But it would be even better if you mix behavior segmentation with customer satisfaction metrics to keep a proactive approach. Otherwise, you will only react when the customers’ trust is already decreasing.
It might take some time until you identify all the metrics that help you evaluate churn and design an effective churn analysis model. Still, your company needs to perform this analysis regularly to stay aware of the “why” behind your churn rates.
Although churn rate is a leading indicator, analyzing it can help you reveal problems that your teams didn’t notice while evaluating the performance of particular campaigns or strategies.
Customer churn analysis plays a critical role in finding the reasons behind relationships that end too soon, after only one purchase, or too sudden, ending a long, valuable relationship with customers that used to be loyal.

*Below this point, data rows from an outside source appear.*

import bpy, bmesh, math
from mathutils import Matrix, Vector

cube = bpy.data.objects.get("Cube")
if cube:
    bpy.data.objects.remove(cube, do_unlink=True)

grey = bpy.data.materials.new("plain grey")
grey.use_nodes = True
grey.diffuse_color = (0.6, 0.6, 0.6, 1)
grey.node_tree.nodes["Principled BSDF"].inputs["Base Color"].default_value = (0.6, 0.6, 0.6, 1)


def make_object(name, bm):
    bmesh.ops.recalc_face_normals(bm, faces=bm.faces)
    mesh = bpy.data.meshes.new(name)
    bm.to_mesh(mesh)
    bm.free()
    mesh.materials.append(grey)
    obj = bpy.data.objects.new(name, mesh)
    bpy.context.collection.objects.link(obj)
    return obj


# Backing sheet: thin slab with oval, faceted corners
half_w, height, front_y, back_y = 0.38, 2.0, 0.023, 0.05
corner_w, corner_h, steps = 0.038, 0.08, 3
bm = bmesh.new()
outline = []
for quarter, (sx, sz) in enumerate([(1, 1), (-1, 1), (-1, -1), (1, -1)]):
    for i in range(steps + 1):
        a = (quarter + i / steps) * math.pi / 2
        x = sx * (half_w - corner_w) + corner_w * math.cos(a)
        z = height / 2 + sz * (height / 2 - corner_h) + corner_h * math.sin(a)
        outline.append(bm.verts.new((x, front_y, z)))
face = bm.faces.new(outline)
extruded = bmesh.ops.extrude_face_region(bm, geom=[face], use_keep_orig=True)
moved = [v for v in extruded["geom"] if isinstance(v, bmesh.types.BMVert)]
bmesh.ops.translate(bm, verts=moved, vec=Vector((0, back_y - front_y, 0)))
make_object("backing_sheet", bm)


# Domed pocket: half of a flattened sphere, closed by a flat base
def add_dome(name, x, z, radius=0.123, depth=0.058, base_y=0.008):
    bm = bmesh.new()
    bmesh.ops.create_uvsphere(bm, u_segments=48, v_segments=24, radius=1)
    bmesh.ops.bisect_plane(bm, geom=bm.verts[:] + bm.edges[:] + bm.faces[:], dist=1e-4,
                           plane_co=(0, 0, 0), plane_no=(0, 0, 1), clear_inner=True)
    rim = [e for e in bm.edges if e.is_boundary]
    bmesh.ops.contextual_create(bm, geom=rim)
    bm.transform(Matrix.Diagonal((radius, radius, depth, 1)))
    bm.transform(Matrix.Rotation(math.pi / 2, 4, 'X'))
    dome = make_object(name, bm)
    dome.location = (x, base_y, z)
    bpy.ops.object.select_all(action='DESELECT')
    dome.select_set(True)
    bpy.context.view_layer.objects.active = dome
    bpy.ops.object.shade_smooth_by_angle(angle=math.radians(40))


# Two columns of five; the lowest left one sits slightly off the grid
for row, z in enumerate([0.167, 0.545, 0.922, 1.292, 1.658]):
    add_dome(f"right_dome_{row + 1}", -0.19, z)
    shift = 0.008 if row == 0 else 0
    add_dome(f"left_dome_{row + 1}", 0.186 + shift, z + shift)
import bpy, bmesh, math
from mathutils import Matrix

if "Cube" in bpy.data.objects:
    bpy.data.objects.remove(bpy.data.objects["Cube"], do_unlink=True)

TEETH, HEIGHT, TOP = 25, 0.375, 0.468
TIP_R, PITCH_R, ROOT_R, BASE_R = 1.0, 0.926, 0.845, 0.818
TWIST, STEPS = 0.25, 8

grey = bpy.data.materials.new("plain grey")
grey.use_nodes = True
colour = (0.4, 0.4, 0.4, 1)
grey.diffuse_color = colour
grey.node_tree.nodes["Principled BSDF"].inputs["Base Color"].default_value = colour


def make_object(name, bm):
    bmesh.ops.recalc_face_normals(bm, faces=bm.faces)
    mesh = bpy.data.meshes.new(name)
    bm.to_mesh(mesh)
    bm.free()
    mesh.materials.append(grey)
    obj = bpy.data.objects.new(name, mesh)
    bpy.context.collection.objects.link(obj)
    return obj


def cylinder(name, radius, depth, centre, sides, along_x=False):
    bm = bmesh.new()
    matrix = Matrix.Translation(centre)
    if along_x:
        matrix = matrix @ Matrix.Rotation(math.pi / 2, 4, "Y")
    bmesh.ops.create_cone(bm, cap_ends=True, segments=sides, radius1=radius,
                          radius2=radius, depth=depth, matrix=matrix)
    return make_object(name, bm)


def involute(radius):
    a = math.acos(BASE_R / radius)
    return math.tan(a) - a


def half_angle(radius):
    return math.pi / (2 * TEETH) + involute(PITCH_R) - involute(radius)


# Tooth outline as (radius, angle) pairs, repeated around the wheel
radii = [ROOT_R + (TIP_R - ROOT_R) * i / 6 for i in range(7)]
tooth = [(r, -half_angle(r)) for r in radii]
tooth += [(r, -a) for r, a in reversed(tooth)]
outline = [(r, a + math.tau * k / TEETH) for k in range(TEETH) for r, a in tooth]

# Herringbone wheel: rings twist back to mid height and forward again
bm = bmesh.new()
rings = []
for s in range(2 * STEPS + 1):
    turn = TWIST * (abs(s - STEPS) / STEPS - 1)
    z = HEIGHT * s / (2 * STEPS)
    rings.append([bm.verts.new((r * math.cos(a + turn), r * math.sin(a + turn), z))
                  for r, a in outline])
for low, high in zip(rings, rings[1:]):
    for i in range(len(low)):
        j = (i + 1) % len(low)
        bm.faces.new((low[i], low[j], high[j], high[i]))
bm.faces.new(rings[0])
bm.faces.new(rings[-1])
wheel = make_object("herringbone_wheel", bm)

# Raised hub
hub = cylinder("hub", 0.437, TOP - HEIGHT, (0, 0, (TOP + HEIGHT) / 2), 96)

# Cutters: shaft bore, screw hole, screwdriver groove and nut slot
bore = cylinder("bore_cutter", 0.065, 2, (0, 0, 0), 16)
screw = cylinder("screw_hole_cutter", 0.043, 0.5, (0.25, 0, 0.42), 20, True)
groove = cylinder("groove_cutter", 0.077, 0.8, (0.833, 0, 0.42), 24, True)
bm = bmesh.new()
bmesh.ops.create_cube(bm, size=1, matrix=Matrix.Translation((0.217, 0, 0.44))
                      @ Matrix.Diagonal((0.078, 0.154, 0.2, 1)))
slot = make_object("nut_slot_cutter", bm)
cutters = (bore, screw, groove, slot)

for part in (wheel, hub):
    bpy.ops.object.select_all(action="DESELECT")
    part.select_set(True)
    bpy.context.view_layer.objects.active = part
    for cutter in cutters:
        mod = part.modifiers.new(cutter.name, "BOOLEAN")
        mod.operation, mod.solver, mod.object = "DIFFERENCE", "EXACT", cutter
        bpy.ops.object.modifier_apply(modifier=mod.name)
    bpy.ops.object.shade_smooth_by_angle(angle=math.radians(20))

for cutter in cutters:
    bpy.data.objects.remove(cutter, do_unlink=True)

> Learn more about keeping a proactive approach and maintaining churn rates at the lowest level possible by joining our world-renowned instructors in CVO Academy.
FAQ about Customer Churn Analysis
How do you explain why customers churn?
To explain why customer churn, you need to perform a customer churn analysis, which helps you understand the causes that determined your customer to leave. Their motivation and reasons remain often uncovered, but churn analysis enables you to get to the sources of your problems.
How is the churn rate calculated?
To calculate the churn rate, you have to divide the number of customers lost during the analysed period by the number of customers you had at the beginning of the same period, and multiply it by 100. Calculate churn rate as often as possible depending on the product types you’re selling.
How do you predict if a customer will churn?
To predict if a customer will churn, you have to constantly monitor the leading indicators of churn, including purchase frequency, customer satisfaction scores, engagement metrics, or reviews.